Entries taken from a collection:
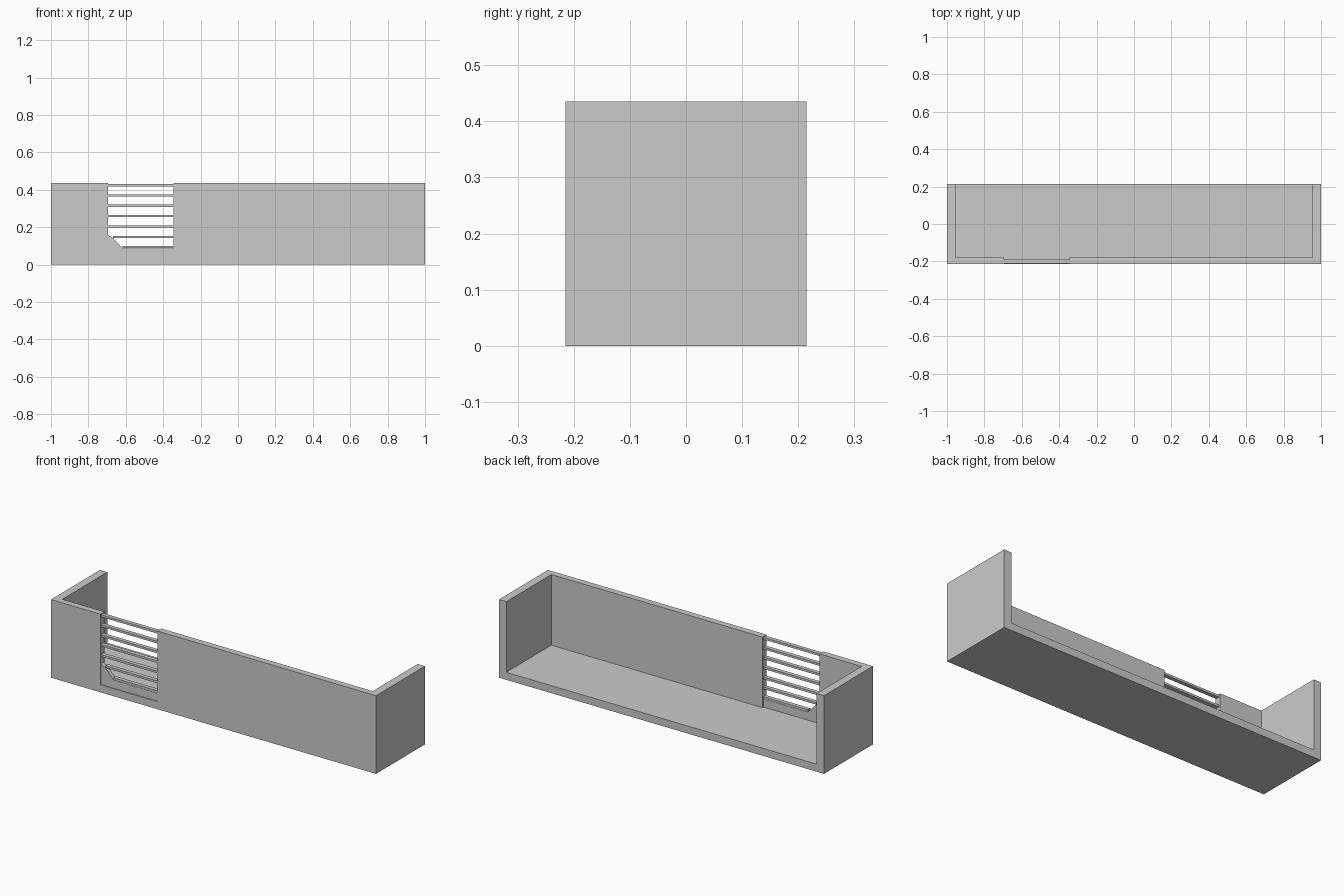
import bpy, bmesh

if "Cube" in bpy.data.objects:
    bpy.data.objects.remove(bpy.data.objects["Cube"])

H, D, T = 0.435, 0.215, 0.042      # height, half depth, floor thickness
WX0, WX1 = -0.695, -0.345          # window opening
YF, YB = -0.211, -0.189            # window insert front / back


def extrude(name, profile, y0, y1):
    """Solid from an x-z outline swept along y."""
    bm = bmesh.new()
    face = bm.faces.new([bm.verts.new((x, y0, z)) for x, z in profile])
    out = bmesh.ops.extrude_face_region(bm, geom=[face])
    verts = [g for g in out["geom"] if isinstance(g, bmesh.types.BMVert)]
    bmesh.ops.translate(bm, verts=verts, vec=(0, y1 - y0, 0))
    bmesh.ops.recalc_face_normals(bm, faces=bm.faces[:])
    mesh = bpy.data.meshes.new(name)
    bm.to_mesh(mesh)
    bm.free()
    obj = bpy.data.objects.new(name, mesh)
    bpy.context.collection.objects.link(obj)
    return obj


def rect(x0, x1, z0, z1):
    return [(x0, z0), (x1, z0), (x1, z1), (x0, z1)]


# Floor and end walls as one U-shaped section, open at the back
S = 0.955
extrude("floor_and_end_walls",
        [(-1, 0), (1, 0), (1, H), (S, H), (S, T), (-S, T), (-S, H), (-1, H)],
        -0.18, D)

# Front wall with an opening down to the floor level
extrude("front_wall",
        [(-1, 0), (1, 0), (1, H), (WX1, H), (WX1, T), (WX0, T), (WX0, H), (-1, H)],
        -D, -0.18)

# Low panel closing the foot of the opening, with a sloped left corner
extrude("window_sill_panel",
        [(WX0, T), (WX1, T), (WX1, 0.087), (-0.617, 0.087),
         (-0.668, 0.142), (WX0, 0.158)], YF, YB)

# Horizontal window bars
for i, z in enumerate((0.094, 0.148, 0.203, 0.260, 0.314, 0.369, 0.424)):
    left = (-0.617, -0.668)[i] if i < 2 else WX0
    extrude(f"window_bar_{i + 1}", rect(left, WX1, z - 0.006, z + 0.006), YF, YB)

...

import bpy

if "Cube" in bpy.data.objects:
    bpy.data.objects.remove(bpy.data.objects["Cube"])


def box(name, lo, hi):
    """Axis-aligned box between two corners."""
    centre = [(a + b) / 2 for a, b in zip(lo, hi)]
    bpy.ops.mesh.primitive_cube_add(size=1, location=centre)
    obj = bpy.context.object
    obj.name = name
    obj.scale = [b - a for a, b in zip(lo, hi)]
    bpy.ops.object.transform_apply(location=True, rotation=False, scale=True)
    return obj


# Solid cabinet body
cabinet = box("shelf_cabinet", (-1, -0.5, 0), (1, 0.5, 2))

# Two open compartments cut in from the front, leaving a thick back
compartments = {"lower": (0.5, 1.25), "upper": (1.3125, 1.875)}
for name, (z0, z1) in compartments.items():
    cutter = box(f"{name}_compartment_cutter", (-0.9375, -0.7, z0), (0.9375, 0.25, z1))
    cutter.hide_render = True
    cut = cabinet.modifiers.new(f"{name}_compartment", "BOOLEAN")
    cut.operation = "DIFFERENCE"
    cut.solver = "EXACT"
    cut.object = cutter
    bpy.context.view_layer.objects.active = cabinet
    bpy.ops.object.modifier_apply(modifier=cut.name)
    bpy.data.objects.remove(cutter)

...

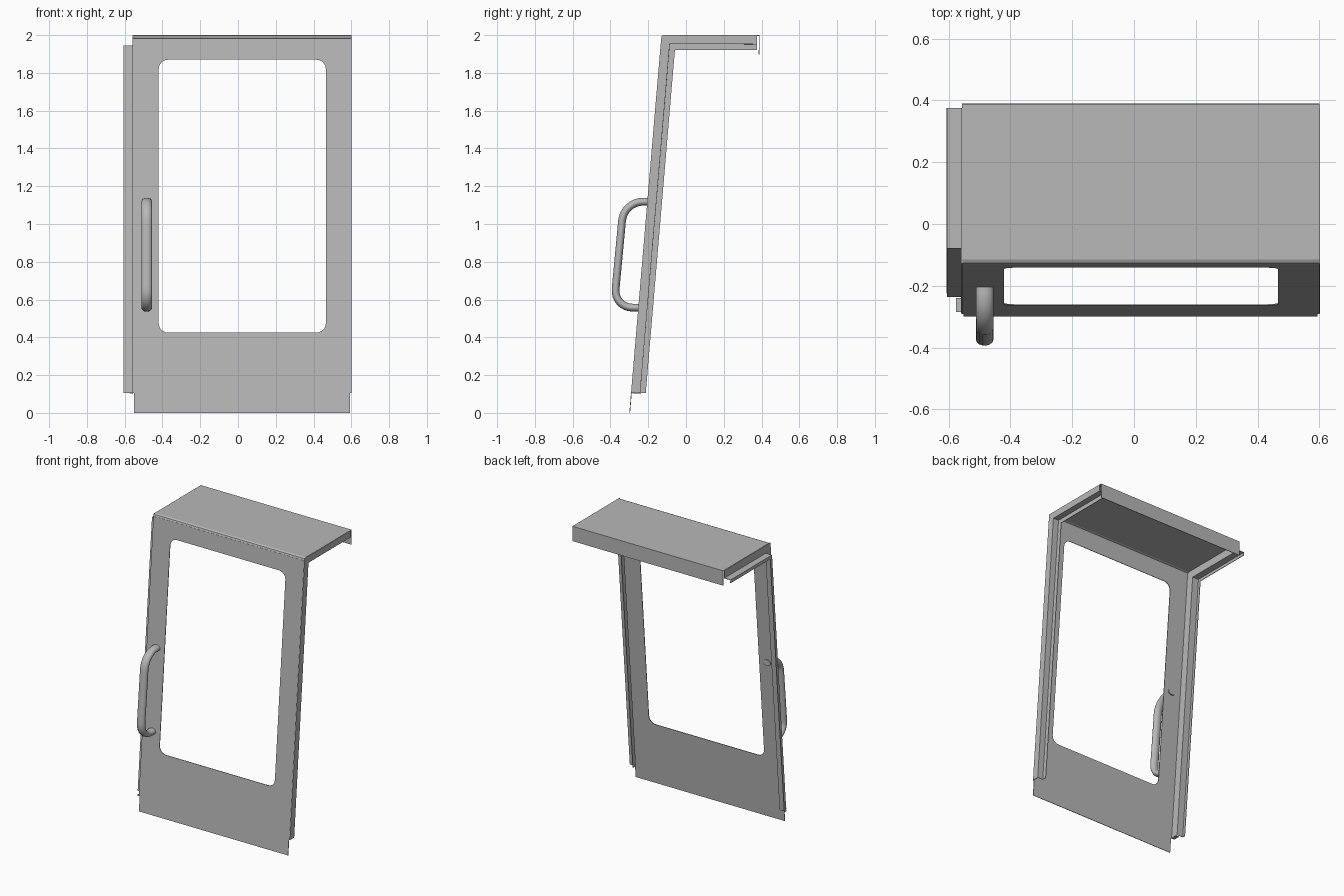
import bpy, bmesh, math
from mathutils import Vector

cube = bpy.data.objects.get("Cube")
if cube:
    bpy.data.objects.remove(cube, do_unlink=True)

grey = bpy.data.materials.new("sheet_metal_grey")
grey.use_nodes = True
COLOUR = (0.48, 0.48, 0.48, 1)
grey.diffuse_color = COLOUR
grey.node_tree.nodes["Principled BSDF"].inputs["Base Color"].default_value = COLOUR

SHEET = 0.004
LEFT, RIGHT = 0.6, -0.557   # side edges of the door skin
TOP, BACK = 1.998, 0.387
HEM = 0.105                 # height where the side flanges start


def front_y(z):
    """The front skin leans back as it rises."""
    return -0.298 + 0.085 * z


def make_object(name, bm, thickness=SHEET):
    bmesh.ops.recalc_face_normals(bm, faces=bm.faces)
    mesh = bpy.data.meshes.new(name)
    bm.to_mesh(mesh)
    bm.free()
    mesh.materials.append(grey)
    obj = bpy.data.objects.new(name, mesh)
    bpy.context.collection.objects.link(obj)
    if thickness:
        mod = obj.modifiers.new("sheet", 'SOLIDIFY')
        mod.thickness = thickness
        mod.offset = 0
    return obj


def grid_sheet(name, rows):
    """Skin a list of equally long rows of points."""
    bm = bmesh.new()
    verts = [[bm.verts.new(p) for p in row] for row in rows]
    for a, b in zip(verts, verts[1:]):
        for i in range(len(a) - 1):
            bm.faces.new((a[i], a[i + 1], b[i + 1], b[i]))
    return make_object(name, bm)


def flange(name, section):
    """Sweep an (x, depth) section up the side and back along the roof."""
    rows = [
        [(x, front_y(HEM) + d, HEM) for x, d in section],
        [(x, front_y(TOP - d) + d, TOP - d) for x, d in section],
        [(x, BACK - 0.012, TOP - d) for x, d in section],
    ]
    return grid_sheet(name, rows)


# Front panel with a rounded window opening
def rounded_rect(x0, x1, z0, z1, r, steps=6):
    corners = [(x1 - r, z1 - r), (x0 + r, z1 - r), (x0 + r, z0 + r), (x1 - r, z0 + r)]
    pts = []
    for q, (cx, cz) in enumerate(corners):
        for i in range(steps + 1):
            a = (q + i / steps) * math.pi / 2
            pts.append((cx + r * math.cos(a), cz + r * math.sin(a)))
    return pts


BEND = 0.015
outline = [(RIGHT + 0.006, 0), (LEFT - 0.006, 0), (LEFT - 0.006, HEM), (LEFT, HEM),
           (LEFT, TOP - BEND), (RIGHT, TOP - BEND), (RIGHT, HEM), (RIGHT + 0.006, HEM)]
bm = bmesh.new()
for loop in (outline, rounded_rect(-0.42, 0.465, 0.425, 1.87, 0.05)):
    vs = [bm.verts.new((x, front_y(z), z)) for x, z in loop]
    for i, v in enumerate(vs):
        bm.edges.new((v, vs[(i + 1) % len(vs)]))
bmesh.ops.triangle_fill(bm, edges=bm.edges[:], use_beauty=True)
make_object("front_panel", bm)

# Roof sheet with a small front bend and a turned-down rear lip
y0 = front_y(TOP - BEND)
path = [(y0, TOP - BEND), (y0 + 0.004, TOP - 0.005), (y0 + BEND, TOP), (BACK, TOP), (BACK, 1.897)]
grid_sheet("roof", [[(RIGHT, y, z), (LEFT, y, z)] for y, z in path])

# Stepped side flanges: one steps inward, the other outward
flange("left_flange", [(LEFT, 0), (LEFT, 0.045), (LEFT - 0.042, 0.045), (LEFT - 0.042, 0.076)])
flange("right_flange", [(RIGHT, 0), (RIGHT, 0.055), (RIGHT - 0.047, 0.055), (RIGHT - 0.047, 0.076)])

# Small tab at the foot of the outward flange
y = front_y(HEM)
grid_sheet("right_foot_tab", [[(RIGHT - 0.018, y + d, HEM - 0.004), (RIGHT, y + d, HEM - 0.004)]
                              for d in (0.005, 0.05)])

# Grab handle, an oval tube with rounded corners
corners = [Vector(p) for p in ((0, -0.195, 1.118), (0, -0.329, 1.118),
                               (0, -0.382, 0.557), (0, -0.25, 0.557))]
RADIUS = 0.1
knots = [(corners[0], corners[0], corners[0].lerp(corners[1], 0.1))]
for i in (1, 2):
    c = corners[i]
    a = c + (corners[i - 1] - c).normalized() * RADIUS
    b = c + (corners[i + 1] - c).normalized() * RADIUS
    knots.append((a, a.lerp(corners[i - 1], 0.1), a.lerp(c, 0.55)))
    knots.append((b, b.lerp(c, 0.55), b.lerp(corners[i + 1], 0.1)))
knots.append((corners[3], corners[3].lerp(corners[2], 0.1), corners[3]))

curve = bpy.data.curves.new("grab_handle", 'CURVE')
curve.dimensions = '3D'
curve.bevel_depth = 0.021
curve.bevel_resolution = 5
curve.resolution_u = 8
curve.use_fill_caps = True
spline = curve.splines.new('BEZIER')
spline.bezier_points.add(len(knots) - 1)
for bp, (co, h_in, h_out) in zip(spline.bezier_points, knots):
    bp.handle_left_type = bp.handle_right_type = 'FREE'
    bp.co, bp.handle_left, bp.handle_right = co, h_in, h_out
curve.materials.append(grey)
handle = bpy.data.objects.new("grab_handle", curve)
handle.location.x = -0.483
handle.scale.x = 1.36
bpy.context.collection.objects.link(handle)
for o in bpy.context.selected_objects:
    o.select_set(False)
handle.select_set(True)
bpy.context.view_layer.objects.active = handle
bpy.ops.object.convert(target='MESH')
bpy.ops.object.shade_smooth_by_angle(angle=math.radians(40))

TO DO: Return each line in the records that holds the string "with".

REPLY:
# Front wall with an opening down to the floor level
# Low panel closing the foot of the opening, with a sloped left corner
# Front panel with a rounded window opening
# Roof sheet with a small front bend and a turned-down rear lip
# Grab handle, an oval tube with rounded corners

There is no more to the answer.